This resulted in a greater spirit of mutual harmony and toleration, although forces advocating a narrow, intolerant approach continued to be strongly entrenched and sometimes influenced state police. But such occasions were, on the whole, very few.
The Bhakti and Sufi saints also brought about important changes in the approach to religion, laying greater emphasis on true faith than to the formal observances they also contributed to the growth of regional languages and literature. But the excessive concern with religious and spiritual affairs resulted in setback to the growth of rational sciences, epically to the cultivation of science and technology.
While the Portuguese monopoly of some of the oriental trade and their domination of seas had, on the whole a harmful effect on Indian trade and commerce, the Dutch and English traders who broke the Portuguese monopoly, helped to open the European markets for Indian products such as textiles, indigo, and salt – petre which were not exported to Europe earlier.
Thus, India was linked more closely to the rapidly expanding European market. However in the absence of strong navy and a well developed mercantile fleet, the Indian trader and producer could secure only a marginal share of the profits of this new trade. On the other hand, the richness of the oriental trade further whetted the appetite of the European nation and quickened their economic and technological growth.
Under the Mughals, political integration was accompanied by a deliberated effort to create a unified ruling class consisting of Muslims and Hindus. The development in various fields in India during this period should not be lost sight of the growth of political integration.
Mughal Empire Emperors 1526-1857
Ahmad Shah Bahadur
Illustration of Babur
Mu'izz-ud-din Beg Mohammad Khan
Qutub-ud-din Mohammad Azam
Shah Alam II
Shahab-ud-din Muhammad Khurram
Shah Jahan II
Nur-ud-din Mohammad Salim
Indian society was one of the few societies in the world which was able to develop a more or less unified culture despite differences in race, religion and language. This unified culture was reflected in an outburst of creative activity which makes the 17th century a second classical age.

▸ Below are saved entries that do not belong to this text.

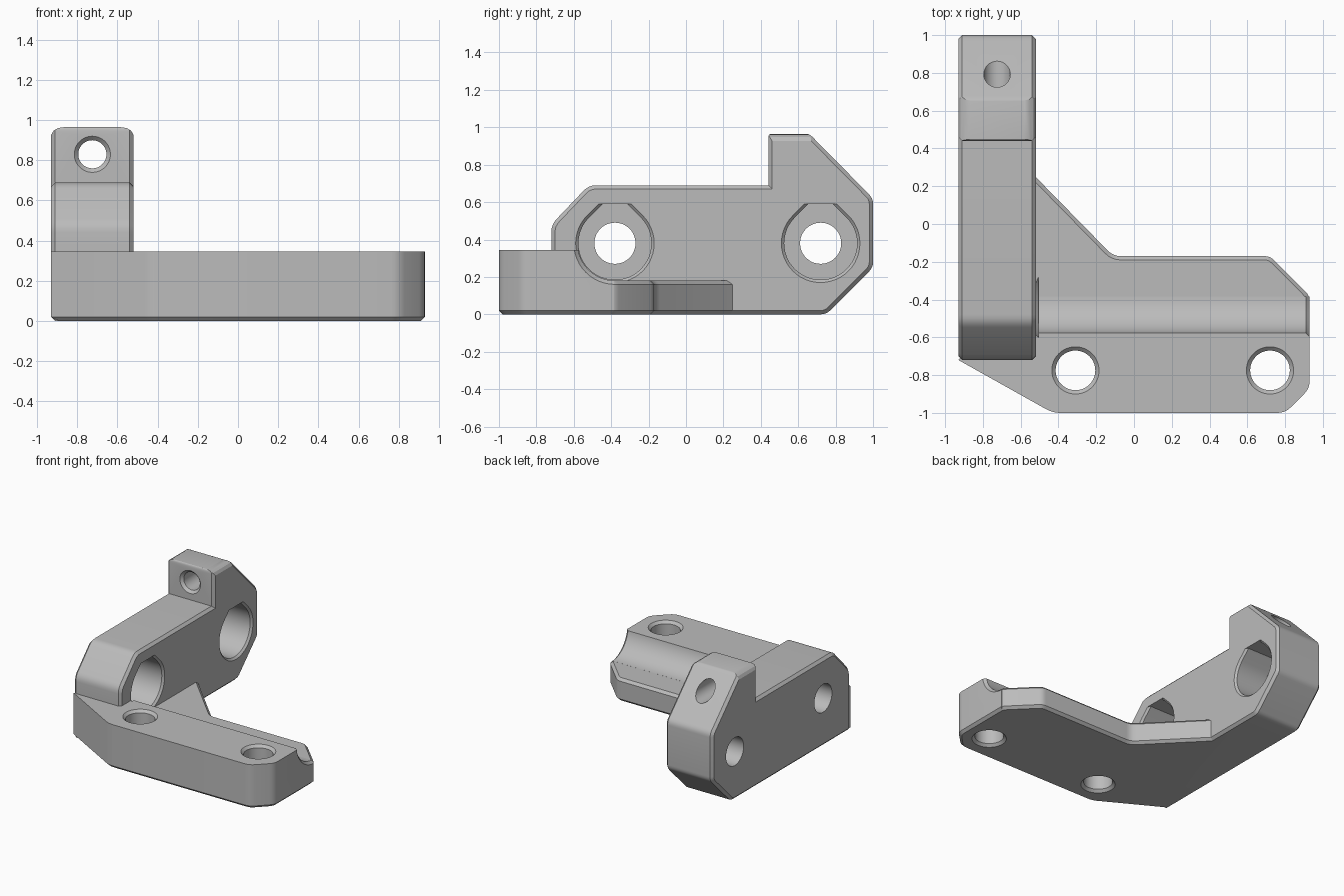
import bpy, bmesh
from math import sin, cos, pi, sqrt
from mathutils import Vector

cube = bpy.data.objects.get("Cube")
if cube:
    bpy.data.objects.remove(cube, do_unlink=True)

grey = bpy.data.materials.new("plain grey")
grey.use_nodes = True
grey.diffuse_color = (0.5, 0.5, 0.5, 1)
grey.node_tree.nodes["Principled BSDF"].inputs["Base Color"].default_value = (0.5, 0.5, 0.5, 1)

# Section coordinates u, v plus the distance w along the chosen axis
PLACE = {"x": lambda u, v, w: (w, u, v),
         "y": lambda u, v, w: (u, w, v),
         "z": lambda u, v, w: (u, v, w)}


def fillet(points, steps=4):
    """Round each (u, v, size) corner; size 0 stays sharp."""
    out = []
    for i, (u, v, size) in enumerate(points):
        p = Vector((u, v))
        if not size:
            out.append(p)
            continue
        a = p + (Vector(points[i - 1][:2]) - p).normalized() * size
        b = p + (Vector(points[(i + 1) % len(points)][:2]) - p).normalized() * size
        for k in range(steps + 1):
            t = k / steps
            out.append(a * (1 - t) ** 2 + p * 2 * t * (1 - t) + b * t * t)
    return out


def loft(name, axis, rings, chamfer_at=(), chamfer=0.02):
    """Solid through rings [(w, points)], chamfered round the caps listed."""
    bm = bmesh.new()
    loops = [[bm.verts.new(PLACE[axis](u, v, w)) for u, v in pts] for w, pts in rings]
    n = len(loops[0])
    for low, high in zip(loops, loops[1:]):
        for i in range(n):
            j = (i + 1) % n
            bm.faces.new((low[i], low[j], high[j], high[i]))
    caps = [bm.faces.new(loops[0][::-1]), bm.faces.new(loops[-1])]
    bmesh.ops.recalc_face_normals(bm, faces=bm.faces)
    edges = [e for c in chamfer_at for e in caps[c].edges]
    if edges:
        bmesh.ops.bevel(bm, geom=edges, offset=chamfer, segments=1,
                        affect="EDGES", clamp_overlap=False)
    mesh = bpy.data.meshes.new(name)
    bm.to_mesh(mesh)
    bm.free()
    mesh.materials.append(grey)
    obj = bpy.data.objects.new(name, mesh)
    bpy.context.collection.objects.link(obj)
    return obj


def prism(name, axis, points, lo, hi, chamfer_at=()):
    pts = fillet(points)
    return loft(name, axis, [(lo, pts), (hi, pts)], chamfer_at)


def circle(cu, cv, r, n=48):
    return [(cu + r * cos(2 * pi * i / n), cv + r * sin(2 * pi * i / n)) for i in range(n)]


def flat_top_bore(cu, cv, r, n=36, top=0.21):
    """Circle whose upper part runs at 45 degrees up to a flat roof."""
    arc = [pi * (0.75 + 1.5 * i / n) for i in range(n + 1)]
    half = r * sqrt(2) - top
    return ([(cu + r * cos(a), cv + r * sin(a)) for a in arc]
            + [(cu + half, cv + top), (cu - half, cv + top)])


def hole(name, axis, section, cu, cv, stations):
    return loft(name, axis, [(w, section(cu, cv, r)) for w, r in stations])


def combine(body, other, operation):
    mod = body.modifiers.new(operation, "BOOLEAN")
    mod.operation, mod.solver, mod.object = operation, "EXACT", other
    bpy.context.view_layer.objects.active = body
    bpy.ops.object.modifier_apply(modifier=mod.name)
    bpy.data.objects.remove(other, do_unlink=True)


# Upright side wall with raised rear tab
bracket = prism("bracket", "x", [
    (-0.72, 0, 0), (0.75, 0, 0.03), (1, 0.25, 0.03), (1, 0.62, 0.03),
    (0.655, 0.97, 0.03), (0.44, 0.97, 0.028), (0.44, 0.69, 0),
    (-0.52, 0.69, 0.04), (-0.72, 0.48, 0.04)], -0.93, -0.52, (0, 1))
rounding = prism("tab_rounding", "y", [
    (-0.935, -0.1, 0), (-0.515, -0.1, 0), (-0.515, 0.965, 0.07),
    (-0.935, 0.965, 0.07)], -1.1, 1.1)
combine(bracket, rounding, "INTERSECT")

# Tall front half of the foot
front_foot = prism("front_foot", "z", [
    (-0.93, -0.72, 0), (-0.43, -1, 0.04), (0.8, -1, 0.04), (0.93, -0.87, 0.04),
    (0.93, -0.385, 0), (-0.8, -0.385, 0), (-0.8, -0.6, 0)], 0, 0.345, (0,))

# Low rear half of the foot with diagonal gusset
rear_foot = prism("rear_foot", "z", [
    (0.93, -0.5, 0), (0.93, -0.38, 0.03), (0.72, -0.17, 0.03), (-0.11, -0.17, 0.04),
    (-0.6, 0.33, 0), (-0.6, -0.5, 0)], 0, 0.18, (0, 1))
combine(front_foot, rear_foot, "UNION")
combine(bracket, front_foot, "UNION")

# Tool clearance groove along the foot, flared at the open end
groove = hole("groove", "x", circle, -0.38, 0.38,
              [(-0.53, 0.2), (0.91, 0.2), (0.95, 0.24)])
combine(bracket, groove, "DIFFERENCE")

# Counterbored holes through the wall
for y in (-0.38, 0.72):
    combine(bracket, hole("counterbore", "x", flat_top_bore, y, 0.38,
            [(-0.79, 0.195), (-0.535, 0.195), (-0.505, 0.225)]), "DIFFERENCE")
    combine(bracket, hole("wall_hole", "x", circle, y, 0.38,
            [(-1, 0.11), (-0.7, 0.11)]), "DIFFERENCE")

# Countersunk holes down through the foot
for x in (-0.31, 0.72):
    combine(bracket, hole("foot_hole", "z", circle, x, -0.775,
            [(-0.02, 0.145), (0.02, 0.105), (0.325, 0.105), (0.365, 0.145)]), "DIFFERENCE")

# Hole through the tab
combine(bracket, hole("tab_hole", "y", circle, -0.725, 0.83,
        [(0.42, 0.11), (0.46, 0.07), (1.1, 0.07)]), "DIFFERENCE")

bpy.ops.object.select_all(action="DESELECT")
bracket.select_set(True)
bpy.context.view_layer.objects.active = bracket
bpy.ops.object.shade_smooth_by_angle(angle=pi / 7)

In the south, the traditions of the Cholas were continued by the Vijayanagara kingdom. The Bahmani kingdom and its successor states also contributed to culture developments in various fields.
The rich cultural developments in the various regional kingdoms during the 15th century were, to some extent integrated in the new cultural forms developed by the Mughals. However, this integrated culture came under pressure from the religious dogmatists of the two faiths as well as from the competing and conflicting interests of various sections in the ruling classes. But that it survived, on the whole till the middle of the 19th century is no mean tribute to all those saints, scholars and enlightened rulers who helped to fashion it.
The period was also marked by economic developments and growth. Trade and manufactures expanded and there was expansion and improvement of cultivation also.
However, the growth was uneven in different areas and during different phases. Apart from the Ganga valley where the Mughals spent a substantial part of the revenue resources of the empire the areas which developed rapidly during the 17th century were Gujarat, the Coromandal coast and Bengal.
Perhaps, it is no accident that these have been the areas in the forefront of economic developments of India in the modern period, particularly the post independence era.
Would India have continued to progress economically and even attained Industrial Revolution on its own, if the Mughal Empire had continued?
The question is too speculative. Perhaps the Mughal Empire had already reached the limit of its development. The feudal aristocratic nature of the state and the neglect of science and technology by the ruling class were already placing limits to the economic developments of the country.
But whether India was able to develop faster and in a more harmonious manner under the British rule is a question which will be explained in the subsequent volume on modern India.